--- Exercise aim ---
Please return exactly the lines from the beginning of the listing up to and including the line with "low = [bm.verts.new(place(a, b, lo))", with no pictures.

--- Data records ---
#####
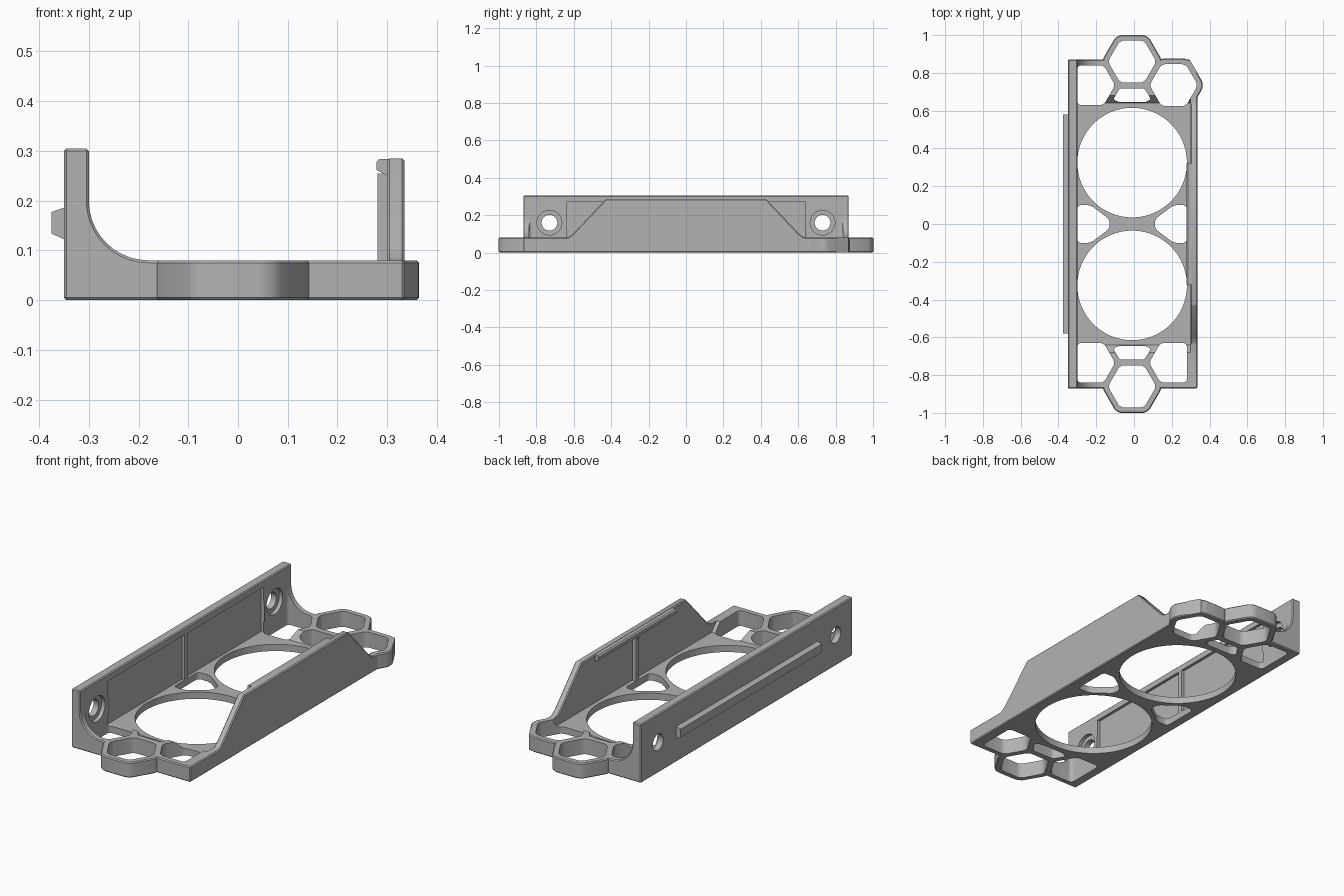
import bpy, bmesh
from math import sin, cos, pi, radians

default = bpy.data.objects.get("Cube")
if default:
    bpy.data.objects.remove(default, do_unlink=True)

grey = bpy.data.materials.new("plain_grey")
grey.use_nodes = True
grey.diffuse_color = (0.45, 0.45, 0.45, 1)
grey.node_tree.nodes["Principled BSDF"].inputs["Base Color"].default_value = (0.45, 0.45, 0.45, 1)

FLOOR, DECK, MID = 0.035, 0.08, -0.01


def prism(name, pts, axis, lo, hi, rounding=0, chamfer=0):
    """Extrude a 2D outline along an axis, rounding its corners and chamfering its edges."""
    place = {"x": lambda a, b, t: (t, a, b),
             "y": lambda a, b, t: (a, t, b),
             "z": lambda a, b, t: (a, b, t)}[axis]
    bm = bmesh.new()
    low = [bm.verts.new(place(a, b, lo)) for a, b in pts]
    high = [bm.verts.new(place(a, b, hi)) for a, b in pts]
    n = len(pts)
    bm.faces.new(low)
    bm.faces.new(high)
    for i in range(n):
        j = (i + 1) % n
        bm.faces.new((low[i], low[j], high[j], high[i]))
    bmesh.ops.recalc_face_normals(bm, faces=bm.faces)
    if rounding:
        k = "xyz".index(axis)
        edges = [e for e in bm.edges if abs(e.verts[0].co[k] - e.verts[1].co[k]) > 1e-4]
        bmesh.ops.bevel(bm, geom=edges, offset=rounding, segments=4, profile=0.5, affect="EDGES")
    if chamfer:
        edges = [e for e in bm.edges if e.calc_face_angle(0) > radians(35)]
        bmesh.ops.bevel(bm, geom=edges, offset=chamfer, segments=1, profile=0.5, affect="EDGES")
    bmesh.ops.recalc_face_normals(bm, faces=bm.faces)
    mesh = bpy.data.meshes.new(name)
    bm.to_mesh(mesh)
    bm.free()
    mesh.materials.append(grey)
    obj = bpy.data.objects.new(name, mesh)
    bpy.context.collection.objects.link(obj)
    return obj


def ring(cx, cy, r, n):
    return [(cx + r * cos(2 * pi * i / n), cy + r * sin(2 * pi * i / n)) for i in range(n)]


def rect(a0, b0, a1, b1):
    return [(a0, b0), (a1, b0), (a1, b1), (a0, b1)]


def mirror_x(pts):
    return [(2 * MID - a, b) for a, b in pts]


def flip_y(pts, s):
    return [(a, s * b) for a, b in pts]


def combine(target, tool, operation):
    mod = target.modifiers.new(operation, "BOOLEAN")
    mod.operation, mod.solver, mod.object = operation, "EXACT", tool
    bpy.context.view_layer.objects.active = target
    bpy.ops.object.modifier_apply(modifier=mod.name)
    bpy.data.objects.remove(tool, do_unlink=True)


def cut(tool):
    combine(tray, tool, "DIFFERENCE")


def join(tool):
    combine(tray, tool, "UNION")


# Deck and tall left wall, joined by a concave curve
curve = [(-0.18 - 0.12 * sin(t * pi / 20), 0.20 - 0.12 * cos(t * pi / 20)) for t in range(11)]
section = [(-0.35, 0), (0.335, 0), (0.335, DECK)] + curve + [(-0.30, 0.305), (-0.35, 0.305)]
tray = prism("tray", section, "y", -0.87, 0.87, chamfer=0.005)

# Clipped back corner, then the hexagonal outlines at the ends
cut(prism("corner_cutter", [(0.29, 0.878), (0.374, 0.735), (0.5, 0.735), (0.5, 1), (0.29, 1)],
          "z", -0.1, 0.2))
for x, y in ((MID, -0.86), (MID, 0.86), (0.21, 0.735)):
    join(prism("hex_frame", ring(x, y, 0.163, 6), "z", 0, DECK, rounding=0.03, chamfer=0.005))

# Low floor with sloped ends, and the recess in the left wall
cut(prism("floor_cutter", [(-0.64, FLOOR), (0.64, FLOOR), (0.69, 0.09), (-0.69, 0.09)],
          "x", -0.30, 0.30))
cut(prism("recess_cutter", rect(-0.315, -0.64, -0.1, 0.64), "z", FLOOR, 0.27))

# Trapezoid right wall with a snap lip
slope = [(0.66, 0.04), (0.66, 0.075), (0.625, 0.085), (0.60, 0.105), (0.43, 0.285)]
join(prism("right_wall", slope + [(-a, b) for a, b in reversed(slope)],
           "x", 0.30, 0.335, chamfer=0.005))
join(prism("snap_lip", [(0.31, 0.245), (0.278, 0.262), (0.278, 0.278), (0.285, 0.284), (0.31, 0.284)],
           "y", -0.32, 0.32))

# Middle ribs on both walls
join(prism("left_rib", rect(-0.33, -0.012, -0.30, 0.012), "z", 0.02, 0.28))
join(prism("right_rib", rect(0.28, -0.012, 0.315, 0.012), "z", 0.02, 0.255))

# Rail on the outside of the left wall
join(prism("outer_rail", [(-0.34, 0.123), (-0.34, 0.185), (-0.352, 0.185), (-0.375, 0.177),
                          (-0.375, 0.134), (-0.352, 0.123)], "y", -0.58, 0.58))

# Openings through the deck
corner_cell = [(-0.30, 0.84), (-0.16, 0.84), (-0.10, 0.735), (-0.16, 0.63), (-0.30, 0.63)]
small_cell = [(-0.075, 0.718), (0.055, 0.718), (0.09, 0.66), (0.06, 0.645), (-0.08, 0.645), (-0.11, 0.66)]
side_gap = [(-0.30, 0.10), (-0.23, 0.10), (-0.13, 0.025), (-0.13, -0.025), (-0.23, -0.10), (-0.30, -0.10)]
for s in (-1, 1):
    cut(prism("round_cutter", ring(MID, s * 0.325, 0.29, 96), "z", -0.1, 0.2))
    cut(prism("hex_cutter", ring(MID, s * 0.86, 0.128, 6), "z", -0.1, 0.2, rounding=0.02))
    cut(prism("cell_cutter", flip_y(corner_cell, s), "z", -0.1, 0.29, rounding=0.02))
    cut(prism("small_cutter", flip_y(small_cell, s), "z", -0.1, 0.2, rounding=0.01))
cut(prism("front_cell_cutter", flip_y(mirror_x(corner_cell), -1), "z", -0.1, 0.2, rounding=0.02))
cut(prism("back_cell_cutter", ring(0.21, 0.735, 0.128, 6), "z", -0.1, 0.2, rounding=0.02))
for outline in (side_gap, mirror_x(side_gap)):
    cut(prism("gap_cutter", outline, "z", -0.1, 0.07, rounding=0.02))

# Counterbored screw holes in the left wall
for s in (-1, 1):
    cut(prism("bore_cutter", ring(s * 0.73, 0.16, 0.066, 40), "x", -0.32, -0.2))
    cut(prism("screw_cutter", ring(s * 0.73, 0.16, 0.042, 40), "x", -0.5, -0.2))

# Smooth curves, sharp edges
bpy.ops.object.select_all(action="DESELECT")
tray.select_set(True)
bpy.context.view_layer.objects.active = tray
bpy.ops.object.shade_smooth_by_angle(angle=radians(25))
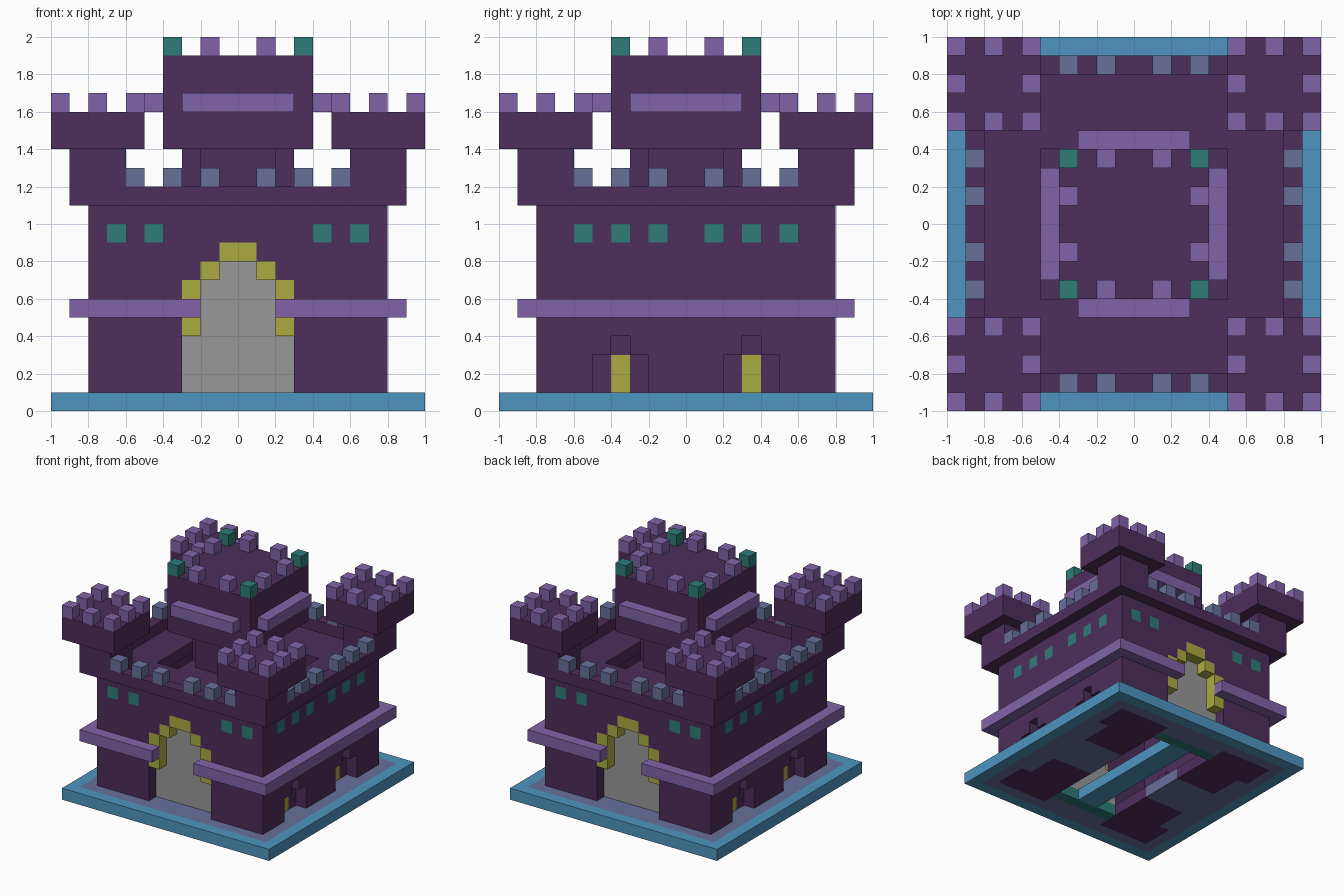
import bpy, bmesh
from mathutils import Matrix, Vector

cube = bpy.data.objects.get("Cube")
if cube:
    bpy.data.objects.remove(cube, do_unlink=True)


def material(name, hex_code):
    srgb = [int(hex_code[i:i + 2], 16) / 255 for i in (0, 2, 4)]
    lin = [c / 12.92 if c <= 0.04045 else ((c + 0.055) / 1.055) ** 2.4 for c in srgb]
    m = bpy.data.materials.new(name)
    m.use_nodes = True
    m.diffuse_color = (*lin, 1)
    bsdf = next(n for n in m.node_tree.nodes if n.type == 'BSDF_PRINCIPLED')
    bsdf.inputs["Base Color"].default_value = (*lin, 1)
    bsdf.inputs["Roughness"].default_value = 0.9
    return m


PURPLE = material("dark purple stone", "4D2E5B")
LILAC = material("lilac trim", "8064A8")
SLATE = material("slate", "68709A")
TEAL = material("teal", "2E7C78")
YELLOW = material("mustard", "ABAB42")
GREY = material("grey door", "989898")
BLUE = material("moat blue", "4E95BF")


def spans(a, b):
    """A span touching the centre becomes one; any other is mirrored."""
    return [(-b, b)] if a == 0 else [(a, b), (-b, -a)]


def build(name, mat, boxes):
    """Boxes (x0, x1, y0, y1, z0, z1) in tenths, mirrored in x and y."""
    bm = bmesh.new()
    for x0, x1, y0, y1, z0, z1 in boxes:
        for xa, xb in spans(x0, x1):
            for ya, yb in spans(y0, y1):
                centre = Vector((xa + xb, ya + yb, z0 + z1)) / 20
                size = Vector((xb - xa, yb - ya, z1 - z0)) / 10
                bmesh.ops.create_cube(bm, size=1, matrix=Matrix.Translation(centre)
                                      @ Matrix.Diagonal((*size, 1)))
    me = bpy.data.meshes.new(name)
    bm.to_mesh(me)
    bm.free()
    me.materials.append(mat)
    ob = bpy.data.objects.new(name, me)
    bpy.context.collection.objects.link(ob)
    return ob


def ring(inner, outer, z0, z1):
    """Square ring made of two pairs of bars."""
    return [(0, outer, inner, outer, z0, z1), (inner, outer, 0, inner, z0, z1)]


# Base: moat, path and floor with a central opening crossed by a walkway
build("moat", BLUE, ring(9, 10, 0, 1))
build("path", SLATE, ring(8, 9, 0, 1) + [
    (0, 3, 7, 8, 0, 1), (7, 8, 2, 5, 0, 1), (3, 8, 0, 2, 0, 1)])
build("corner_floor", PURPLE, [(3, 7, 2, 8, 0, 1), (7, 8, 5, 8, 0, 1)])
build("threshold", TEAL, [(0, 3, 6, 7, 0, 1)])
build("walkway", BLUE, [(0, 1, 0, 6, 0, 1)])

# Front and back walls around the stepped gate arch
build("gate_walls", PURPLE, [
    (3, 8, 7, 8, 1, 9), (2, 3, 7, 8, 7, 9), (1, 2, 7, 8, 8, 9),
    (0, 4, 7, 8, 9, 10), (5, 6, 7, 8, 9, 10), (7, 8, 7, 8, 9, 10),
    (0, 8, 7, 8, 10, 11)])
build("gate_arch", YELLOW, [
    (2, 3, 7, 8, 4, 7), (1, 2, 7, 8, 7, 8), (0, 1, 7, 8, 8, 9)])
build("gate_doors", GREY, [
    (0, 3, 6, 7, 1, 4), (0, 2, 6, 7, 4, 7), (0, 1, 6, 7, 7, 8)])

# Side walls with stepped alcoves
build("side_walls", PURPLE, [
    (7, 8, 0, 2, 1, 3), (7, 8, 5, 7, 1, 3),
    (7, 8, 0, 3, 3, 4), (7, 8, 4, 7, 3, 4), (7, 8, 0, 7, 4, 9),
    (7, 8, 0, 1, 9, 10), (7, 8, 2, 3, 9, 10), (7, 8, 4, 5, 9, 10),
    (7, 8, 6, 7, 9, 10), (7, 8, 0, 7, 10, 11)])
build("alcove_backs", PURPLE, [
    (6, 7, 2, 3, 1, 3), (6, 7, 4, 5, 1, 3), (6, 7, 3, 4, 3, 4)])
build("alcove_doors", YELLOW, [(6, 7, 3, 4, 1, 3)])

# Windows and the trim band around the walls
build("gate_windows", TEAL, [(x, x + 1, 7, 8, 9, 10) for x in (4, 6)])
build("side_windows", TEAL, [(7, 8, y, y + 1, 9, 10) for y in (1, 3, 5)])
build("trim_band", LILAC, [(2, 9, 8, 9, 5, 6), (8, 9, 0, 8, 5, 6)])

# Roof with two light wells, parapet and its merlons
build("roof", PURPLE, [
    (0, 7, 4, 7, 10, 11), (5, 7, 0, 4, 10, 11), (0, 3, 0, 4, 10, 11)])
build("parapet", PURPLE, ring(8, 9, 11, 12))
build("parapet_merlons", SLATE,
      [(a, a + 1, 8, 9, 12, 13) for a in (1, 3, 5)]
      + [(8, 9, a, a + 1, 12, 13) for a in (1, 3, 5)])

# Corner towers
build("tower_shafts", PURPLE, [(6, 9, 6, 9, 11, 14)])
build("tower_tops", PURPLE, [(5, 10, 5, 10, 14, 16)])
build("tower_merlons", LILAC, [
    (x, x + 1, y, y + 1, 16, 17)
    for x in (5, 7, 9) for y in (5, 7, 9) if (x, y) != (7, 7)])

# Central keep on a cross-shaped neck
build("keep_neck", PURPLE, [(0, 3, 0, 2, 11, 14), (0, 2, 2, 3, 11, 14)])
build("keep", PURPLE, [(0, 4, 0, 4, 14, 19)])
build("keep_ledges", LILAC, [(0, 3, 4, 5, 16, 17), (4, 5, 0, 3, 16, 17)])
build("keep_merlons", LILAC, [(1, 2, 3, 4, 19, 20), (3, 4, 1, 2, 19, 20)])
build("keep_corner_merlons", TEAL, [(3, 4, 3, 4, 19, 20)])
#####
--- Task response ---
import bpy, bmesh
from math import sin, cos, pi, radians

default = bpy.data.objects.get("Cube")
if default:
    bpy.data.objects.remove(default, do_unlink=True)

grey = bpy.data.materials.new("plain_grey")
grey.use_nodes = True
grey.diffuse_color = (0.45, 0.45, 0.45, 1)
grey.node_tree.nodes["Principled BSDF"].inputs["Base Color"].default_value = (0.45, 0.45, 0.45, 1)

FLOOR, DECK, MID = 0.035, 0.08, -0.01


def prism(name, pts, axis, lo, hi, rounding=0, chamfer=0):
    """Extrude a 2D outline along an axis, rounding its corners and chamfering its edges."""
    place = {"x": lambda a, b, t: (t, a, b),
             "y": lambda a, b, t: (a, t, b),
             "z": lambda a, b, t: (a, b, t)}[axis]
    bm = bmesh.new()
    low = [bm.verts.new(place(a, b, lo)) for a, b in pts]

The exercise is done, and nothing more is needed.